In the current study, the 4-hour training was provided in two to four sessions, providing flexibility in curriculum delivery across programs. Of note, better attendance was obtained when the curriculum was delivered in fewer sessions and when it was required. Attendance also was higher among residents in an earlier year of training and among those who endorsed greater interest in tobacco treatment training at pretest.
Although the curriculum resulted in significant changes in residents’ clinical practices, room for improvement remains. In particular, residents did not ask all of their patients about tobacco use. We recommend offering the training each year and working more toward implementing system-level changes to recognize, prioritize, and reinforce tobacco treatment practices at all levels of patient care. The curriculum was very highly rated, and all participants recommended that students at other psychiatry residency training programs would benefit from the tobacco cessation training.

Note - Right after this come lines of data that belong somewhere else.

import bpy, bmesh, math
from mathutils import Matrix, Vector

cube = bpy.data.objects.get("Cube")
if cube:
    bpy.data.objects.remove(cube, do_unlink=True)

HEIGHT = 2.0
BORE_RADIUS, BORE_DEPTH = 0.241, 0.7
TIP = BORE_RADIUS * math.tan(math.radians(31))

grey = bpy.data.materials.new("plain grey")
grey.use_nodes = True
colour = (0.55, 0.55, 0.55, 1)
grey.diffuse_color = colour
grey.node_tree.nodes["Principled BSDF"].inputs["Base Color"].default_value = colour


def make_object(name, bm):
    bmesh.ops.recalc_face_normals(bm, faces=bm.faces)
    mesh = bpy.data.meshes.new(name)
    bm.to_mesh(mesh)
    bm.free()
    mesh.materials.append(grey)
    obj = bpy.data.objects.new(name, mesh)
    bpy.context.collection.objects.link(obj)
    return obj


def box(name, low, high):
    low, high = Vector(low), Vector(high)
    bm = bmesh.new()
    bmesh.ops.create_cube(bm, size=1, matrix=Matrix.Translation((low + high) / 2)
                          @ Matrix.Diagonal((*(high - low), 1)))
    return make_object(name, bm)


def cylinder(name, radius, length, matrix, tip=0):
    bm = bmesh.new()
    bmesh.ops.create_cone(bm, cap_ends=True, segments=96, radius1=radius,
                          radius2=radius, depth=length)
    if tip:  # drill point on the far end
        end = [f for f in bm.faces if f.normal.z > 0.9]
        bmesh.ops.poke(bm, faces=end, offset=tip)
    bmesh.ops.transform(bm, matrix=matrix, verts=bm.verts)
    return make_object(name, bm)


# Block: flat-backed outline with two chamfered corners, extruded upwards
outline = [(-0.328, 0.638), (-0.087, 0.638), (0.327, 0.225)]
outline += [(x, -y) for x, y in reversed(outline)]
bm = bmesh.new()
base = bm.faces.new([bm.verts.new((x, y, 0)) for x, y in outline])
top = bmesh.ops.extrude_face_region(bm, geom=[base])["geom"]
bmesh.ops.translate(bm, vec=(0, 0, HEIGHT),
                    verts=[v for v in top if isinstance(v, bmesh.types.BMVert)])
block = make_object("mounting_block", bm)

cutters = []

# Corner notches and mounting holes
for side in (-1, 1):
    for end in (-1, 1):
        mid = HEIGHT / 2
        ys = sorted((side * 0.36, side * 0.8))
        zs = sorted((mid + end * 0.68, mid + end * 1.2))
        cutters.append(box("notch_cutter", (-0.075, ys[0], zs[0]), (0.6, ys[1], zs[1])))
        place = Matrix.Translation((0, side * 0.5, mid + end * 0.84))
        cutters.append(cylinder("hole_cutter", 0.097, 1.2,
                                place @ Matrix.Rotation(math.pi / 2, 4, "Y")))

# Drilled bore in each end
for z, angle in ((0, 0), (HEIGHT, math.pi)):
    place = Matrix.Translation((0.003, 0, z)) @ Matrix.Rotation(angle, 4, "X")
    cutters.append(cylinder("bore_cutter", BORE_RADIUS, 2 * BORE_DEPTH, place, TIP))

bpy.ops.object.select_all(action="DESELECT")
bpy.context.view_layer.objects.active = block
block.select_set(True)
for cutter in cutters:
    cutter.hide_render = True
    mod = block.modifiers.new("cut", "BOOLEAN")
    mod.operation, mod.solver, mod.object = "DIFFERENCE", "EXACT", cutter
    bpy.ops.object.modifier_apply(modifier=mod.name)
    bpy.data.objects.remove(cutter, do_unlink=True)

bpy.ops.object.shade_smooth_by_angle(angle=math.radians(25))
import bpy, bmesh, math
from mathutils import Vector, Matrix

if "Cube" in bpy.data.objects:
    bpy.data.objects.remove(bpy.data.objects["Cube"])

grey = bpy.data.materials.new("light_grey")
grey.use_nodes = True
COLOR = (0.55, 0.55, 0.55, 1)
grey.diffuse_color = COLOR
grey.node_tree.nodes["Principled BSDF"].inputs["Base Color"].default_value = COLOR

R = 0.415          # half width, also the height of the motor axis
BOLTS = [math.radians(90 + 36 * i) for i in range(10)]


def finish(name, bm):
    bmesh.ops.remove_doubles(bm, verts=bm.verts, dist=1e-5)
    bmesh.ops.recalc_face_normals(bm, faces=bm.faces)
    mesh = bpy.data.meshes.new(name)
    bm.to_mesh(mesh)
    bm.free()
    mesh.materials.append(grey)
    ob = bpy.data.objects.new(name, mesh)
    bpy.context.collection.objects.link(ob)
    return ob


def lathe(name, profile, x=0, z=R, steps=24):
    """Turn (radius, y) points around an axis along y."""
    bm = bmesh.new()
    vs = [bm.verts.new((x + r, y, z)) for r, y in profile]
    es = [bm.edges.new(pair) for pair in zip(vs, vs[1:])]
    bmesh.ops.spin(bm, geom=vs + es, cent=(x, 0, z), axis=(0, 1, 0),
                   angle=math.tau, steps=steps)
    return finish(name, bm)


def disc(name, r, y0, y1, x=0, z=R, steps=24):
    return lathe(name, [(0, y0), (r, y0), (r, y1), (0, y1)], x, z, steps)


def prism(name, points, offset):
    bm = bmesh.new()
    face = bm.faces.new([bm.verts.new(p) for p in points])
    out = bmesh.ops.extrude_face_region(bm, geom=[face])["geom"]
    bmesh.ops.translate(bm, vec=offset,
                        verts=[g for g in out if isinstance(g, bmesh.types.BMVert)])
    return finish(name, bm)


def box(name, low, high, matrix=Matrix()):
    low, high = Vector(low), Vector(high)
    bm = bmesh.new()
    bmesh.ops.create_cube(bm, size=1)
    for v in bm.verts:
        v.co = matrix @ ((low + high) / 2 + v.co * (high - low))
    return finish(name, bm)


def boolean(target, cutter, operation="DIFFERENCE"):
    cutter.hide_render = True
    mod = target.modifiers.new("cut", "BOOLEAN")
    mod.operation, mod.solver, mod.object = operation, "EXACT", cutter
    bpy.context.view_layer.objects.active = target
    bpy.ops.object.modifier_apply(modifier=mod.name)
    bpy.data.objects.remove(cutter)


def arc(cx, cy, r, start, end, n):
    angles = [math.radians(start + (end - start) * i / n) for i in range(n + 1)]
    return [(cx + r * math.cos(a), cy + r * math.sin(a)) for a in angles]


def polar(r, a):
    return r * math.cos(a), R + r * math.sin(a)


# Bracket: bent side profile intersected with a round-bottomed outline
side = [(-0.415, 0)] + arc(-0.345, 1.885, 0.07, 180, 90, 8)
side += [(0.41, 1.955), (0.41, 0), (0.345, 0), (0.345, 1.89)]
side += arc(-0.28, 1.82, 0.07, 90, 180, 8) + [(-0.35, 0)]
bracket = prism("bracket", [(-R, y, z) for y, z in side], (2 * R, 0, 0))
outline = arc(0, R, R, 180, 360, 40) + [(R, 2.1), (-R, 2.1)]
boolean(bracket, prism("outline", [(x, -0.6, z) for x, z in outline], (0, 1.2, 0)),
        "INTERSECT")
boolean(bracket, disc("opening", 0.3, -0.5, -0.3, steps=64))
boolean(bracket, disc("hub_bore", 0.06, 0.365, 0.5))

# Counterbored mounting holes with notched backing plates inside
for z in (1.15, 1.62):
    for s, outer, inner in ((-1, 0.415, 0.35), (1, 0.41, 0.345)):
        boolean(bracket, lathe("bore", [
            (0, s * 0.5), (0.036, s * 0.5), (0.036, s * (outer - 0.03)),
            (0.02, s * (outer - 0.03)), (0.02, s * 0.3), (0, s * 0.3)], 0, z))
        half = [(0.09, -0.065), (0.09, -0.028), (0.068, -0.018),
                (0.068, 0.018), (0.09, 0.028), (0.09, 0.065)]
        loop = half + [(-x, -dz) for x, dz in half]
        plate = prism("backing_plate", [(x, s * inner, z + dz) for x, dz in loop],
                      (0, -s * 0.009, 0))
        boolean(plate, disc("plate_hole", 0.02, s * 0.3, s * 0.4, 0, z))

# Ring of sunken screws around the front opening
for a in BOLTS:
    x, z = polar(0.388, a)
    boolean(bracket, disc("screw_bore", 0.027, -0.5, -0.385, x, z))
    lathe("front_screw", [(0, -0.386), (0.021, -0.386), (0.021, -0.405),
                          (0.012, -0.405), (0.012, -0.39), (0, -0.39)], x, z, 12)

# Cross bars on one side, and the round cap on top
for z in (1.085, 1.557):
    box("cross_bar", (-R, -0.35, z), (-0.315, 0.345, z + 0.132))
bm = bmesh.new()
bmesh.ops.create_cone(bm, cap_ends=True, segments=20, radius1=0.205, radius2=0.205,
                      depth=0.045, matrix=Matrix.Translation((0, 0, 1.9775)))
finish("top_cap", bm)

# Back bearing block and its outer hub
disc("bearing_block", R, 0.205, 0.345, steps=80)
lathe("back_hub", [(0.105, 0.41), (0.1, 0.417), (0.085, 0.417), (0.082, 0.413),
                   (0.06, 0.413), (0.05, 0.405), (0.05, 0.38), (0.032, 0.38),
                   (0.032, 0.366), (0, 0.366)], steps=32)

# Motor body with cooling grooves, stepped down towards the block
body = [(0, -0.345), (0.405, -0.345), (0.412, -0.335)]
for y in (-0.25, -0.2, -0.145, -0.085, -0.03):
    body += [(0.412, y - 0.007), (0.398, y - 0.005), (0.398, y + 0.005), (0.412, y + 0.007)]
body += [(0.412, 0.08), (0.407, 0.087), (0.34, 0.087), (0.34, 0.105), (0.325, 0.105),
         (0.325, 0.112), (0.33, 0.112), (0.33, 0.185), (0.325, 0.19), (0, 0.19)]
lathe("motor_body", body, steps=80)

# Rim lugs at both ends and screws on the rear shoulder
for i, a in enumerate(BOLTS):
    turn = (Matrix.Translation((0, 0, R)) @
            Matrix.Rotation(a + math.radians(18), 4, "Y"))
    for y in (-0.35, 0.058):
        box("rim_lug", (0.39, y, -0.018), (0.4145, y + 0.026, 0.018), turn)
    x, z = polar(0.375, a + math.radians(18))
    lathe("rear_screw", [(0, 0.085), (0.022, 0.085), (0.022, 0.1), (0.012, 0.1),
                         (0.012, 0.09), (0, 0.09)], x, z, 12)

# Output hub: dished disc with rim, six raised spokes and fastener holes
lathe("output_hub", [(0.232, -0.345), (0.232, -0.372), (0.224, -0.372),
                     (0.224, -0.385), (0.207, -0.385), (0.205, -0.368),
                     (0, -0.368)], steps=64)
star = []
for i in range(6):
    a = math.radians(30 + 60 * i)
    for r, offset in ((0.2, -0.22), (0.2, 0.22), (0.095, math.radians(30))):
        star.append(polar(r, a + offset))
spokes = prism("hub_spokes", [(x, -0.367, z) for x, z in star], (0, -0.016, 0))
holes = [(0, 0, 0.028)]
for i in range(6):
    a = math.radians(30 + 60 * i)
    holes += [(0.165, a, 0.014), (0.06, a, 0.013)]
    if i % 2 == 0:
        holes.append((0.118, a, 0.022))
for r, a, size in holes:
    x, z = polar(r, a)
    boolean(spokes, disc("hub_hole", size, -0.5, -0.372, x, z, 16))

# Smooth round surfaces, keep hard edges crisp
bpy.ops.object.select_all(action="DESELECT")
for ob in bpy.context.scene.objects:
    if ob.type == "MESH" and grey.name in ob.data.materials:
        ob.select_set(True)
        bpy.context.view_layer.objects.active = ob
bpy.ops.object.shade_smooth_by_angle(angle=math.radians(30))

Lastly, in addition to its primary application to tobacco treatment, the current study is offered as a potential model for developing other shared, evidence-based curricular materials for residency training programs. Several benefits of a shared tobacco education program are noteworthy: all programmatic materials can be maintained at a central location, with ease of access to the most current versions via the internet; resource sharing eliminates the need for duplication of efforts in developing and updating lecture materials, thereby saving faculty resources and providing administrative and economic incentive for adoption of tobacco education in general; and the materials benefit from the collective feedback from faculty who utilize the program. Because enhanced training yields increased delivery of cessation interventions in clinical practice (23) and because clinicians have a proven positive influence on patients’ ability to quit (17), we believe that efforts toward enhancing the tobacco cessation counseling skills of psychiatric residents will ultimately translate into reductions in tobacco use and improvements in public health among patients with mental illness.
This work was supported by the State of California Tobacco-Related Disease Research Program (#13KT-0152) and the National Institute on Drug Abuse (#K23 DA018691 and #P50 DA09253). We acknowledge our expert advisory group members Neal Benowitz, M.D., Stuart Eisendrath, M.D., Mark Myers, Ph.D., Victor Reus, M.D., Steven Schroeder, M.D., and Doug Ziedonis, M.D., who provided valuable input on identification of the curriculum’s content. We thank David Goldberg, M.D., for the opportunity to work with psychiatry residents training at the California Pacific Medical Center and thank Kevin Delucchi, Ph.D., for his statistical consultation.
Manuscripts authored by an editor of Academic Psychiatry or by a member of its editorial board undergo the same editorial review process, including blinded peer review, applied to all manuscripts. Additionally, the Editor is recused from any editorial decision-making.